● **Work instructions**: The full listing, written out exactly and without images, is the expected result.

# # # # # # #

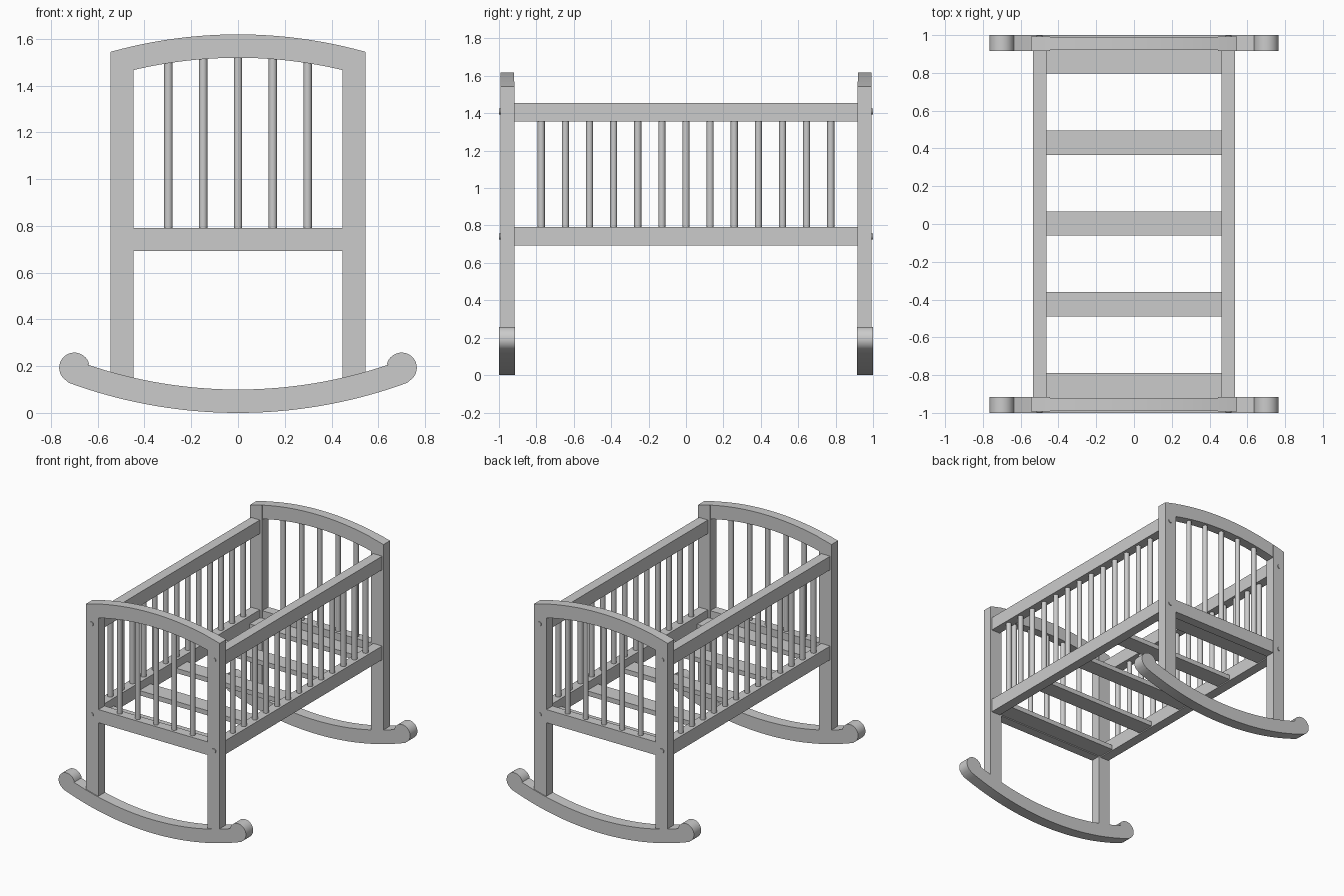
import bpy, bmesh, math

if "Cube" in bpy.data.objects:
    bpy.data.objects.remove(bpy.data.objects["Cube"])


def finish(name, bm, smooth=False):
    bmesh.ops.recalc_face_normals(bm, faces=bm.faces)
    me = bpy.data.meshes.new(name)
    bm.to_mesh(me)
    bm.free()
    ob = bpy.data.objects.new(name, me)
    bpy.context.collection.objects.link(ob)
    if smooth:
        bpy.ops.object.select_all(action='DESELECT')
        ob.select_set(True)
        bpy.context.view_layer.objects.active = ob
        bpy.ops.object.shade_smooth_by_angle(angle=math.radians(30))
    return ob


def extrude_y(name, pts, y0, y1, smooth=False):
    """Extrude a closed (x, z) outline between two y values."""
    bm = bmesh.new()
    f = bm.faces.new([bm.verts.new((x, y0, z)) for x, z in pts])
    r = bmesh.ops.extrude_face_region(bm, geom=[f])
    verts = [g for g in r['geom'] if isinstance(g, bmesh.types.BMVert)]
    bmesh.ops.translate(bm, vec=(0, y1 - y0, 0), verts=verts)
    return finish(name, bm, smooth)


def box(name, x0, x1, y0, y1, z0, z1):
    return extrude_y(name, [(x0, z0), (x1, z0), (x1, z1), (x0, z1)], y0, y1)


def rod(name, x, y, z0, z1, r):
    bm = bmesh.new()
    bmesh.ops.create_cone(bm, cap_ends=True, segments=20, radius1=r, radius2=r, depth=z1 - z0)
    bmesh.ops.translate(bm, vec=(x, y, (z0 + z1) / 2), verts=bm.verts)
    return finish(name, bm, True)


def arc(cx, cz, r, a0, a1, n):
    return [(cx + r * math.cos(a0 + (a1 - a0) * i / n),
             cz + r * math.sin(a0 + (a1 - a0) * i / n)) for i in range(n + 1)]


def crown(x, r=2.03):
    return 1.619 - 2.03 + math.sqrt(r * r - x * x)


# Rocker outline: two concentric arcs ending in round knobs
R, KX, KZ, KR = 2.1, 0.70, 0.193, 0.065
DOWN = -math.pi / 2
tilt = math.atan2(KX, R - KZ)
top_tilt = math.asin(0.645 / (R - 0.1))
rocker = arc(0, R, R, DOWN - tilt, DOWN + tilt, 40)
rocker += arc(KX, KZ, KR, DOWN + tilt, math.radians(168), 24)[1:]
rocker += arc(0, R, R - 0.1, DOWN + top_tilt, DOWN - top_tilt, 40)
rocker += arc(-KX, KZ, KR, math.radians(12), math.radians(270) - tilt, 24)[:-1]

# Crown rail outline
xs = [-0.45 + 0.9 * i / 24 for i in range(25)]
arch = [(x, crown(x, 1.93)) for x in xs] + [(x, crown(x)) for x in reversed(xs)]

for s, end in ((-1, "front"), (1, "back")):
    extrude_y(end + "_rocker", rocker, s * 0.915, s * 1.0, True)
    extrude_y(end + "_crown_rail", arch, s * 0.92, s * 0.991, True)
    box(end + "_lower_rail", -0.46, 0.46, s * 0.92, s * 0.991, 0.693, 0.79)
    # End spindles
    for i in range(-2, 3):
        rod(end + "_spindle", i * 0.149, s * 0.955, 0.77, 1.53, 0.018)
    # Posts with tops following the crown curve, and bolt heads
    for t in (-1, 1):
        px = [0.446 + 0.1 * i / 4 for i in range(5)]
        post = [(t * 0.446, 0.11), (t * 0.546, 0.11)]
        post += [(t * x, crown(x)) for x in reversed(px)]
        extrude_y(end + "_post", post, s * 0.917, s * 0.993)
        for z in (0.74, 1.41):
            extrude_y(end + "_bolt", arc(t * 0.5, z, 0.016, 0, math.tau * 15 / 16, 15),
                      s * 0.98, s * 0.999, True)

# Side rails and their spindles
for t, side in ((-1, "left"), (1, "right")):
    for z0, z1, level in ((0.692, 0.793, "lower"), (1.356, 1.456, "upper")):
        box(f"{side}_{level}_rail", t * 0.463, t * 0.536, -0.92, 0.92, z0, z1)
    for i in range(-6, 7):
        rod(side + "_spindle", t * 0.5, i * 0.129, 0.78, 1.37, 0.019)

# Floor slats
for y0, y1 in ((-0.92, -0.79), (-0.49, -0.36), (-0.06, 0.067), (0.365, 0.495), (0.797, 0.92)):
    box("floor_slat", -0.465, 0.465, y0, y1, 0.70, 0.735)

# # # # # # #

● **Result for this exercise**:
import bpy, bmesh, math

if "Cube" in bpy.data.objects:
    bpy.data.objects.remove(bpy.data.objects["Cube"])


def finish(name, bm, smooth=False):
    bmesh.ops.recalc_face_normals(bm, faces=bm.faces)
    me = bpy.data.meshes.new(name)
    bm.to_mesh(me)
    bm.free()
    ob = bpy.data.objects.new(name, me)
    bpy.context.collection.objects.link(ob)
    if smooth:
        bpy.ops.object.select_all(action='DESELECT')
        ob.select_set(True)
        bpy.context.view_layer.objects.active = ob
        bpy.ops.object.shade_smooth_by_angle(angle=math.radians(30))
    return ob


def extrude_y(name, pts, y0, y1, smooth=False):
    """Extrude a closed (x, z) outline between two y values."""
    bm = bmesh.new()
    f = bm.faces.new([bm.verts.new((x, y0, z)) for x, z in pts])
    r = bmesh.ops.extrude_face_region(bm, geom=[f])
    verts = [g for g in r['geom'] if isinstance(g, bmesh.types.BMVert)]
    bmesh.ops.translate(bm, vec=(0, y1 - y0, 0), verts=verts)
    return finish(name, bm, smooth)


def box(name, x0, x1, y0, y1, z0, z1):
    return extrude_y(name, [(x0, z0), (x1, z0), (x1, z1), (x0, z1)], y0, y1)


def rod(name, x, y, z0, z1, r):
    bm = bmesh.new()
    bmesh.ops.create_cone(bm, cap_ends=True, segments=20, radius1=r, radius2=r, depth=z1 - z0)
    bmesh.ops.translate(bm, vec=(x, y, (z0 + z1) / 2), verts=bm.verts)
    return finish(name, bm, True)


def arc(cx, cz, r, a0, a1, n):
    return [(cx + r * math.cos(a0 + (a1 - a0) * i / n),
             cz + r * math.sin(a0 + (a1 - a0) * i / n)) for i in range(n + 1)]


def crown(x, r=2.03):
    return 1.619 - 2.03 + math.sqrt(r * r - x * x)


# Rocker outline: two concentric arcs ending in round knobs
R, KX, KZ, KR = 2.1, 0.70, 0.193, 0.065
DOWN = -math.pi / 2
tilt = math.atan2(KX, R - KZ)
top_tilt = math.asin(0.645 / (R - 0.1))
rocker = arc(0, R, R, DOWN - tilt, DOWN + tilt, 40)
rocker += arc(KX, KZ, KR, DOWN + tilt, math.radians(168), 24)[1:]
rocker += arc(0, R, R - 0.1, DOWN + top_tilt, DOWN - top_tilt, 40)
rocker += arc(-KX, KZ, KR, math.radians(12), math.radians(270) - tilt, 24)[:-1]

# Crown rail outline
xs = [-0.45 + 0.9 * i / 24 for i in range(25)]
arch = [(x, crown(x, 1.93)) for x in xs] + [(x, crown(x)) for x in reversed(xs)]

for s, end in ((-1, "front"), (1, "back")):
    extrude_y(end + "_rocker", rocker, s * 0.915, s * 1.0, True)
    extrude_y(end + "_crown_rail", arch, s * 0.92, s * 0.991, True)
    box(end + "_lower_rail", -0.46, 0.46, s * 0.92, s * 0.991, 0.693, 0.79)
    # End spindles
    for i in range(-2, 3):
        rod(end + "_spindle", i * 0.149, s * 0.955, 0.77, 1.53, 0.018)
    # Posts with tops following the crown curve, and bolt heads
    for t in (-1, 1):
        px = [0.446 + 0.1 * i / 4 for i in range(5)]
        post = [(t * 0.446, 0.11), (t * 0.546, 0.11)]
        post += [(t * x, crown(x)) for x in reversed(px)]
        extrude_y(end + "_post", post, s * 0.917, s * 0.993)
        for z in (0.74, 1.41):
            extrude_y(end + "_bolt", arc(t * 0.5, z, 0.016, 0, math.tau * 15 / 16, 15),
                      s * 0.98, s * 0.999, True)

# Side rails and their spindles
for t, side in ((-1, "left"), (1, "right")):
    for z0, z1, level in ((0.692, 0.793, "lower"), (1.356, 1.456, "upper")):
        box(f"{side}_{level}_rail", t * 0.463, t * 0.536, -0.92, 0.92, z0, z1)
    for i in range(-6, 7):
        rod(side + "_spindle", t * 0.5, i * 0.129, 0.78, 1.37, 0.019)

# Floor slats
for y0, y1 in ((-0.92, -0.79), (-0.49, -0.36), (-0.06, 0.067), (0.365, 0.495), (0.797, 0.92)):
    box("floor_slat", -0.465, 0.465, y0, y1, 0.70, 0.735)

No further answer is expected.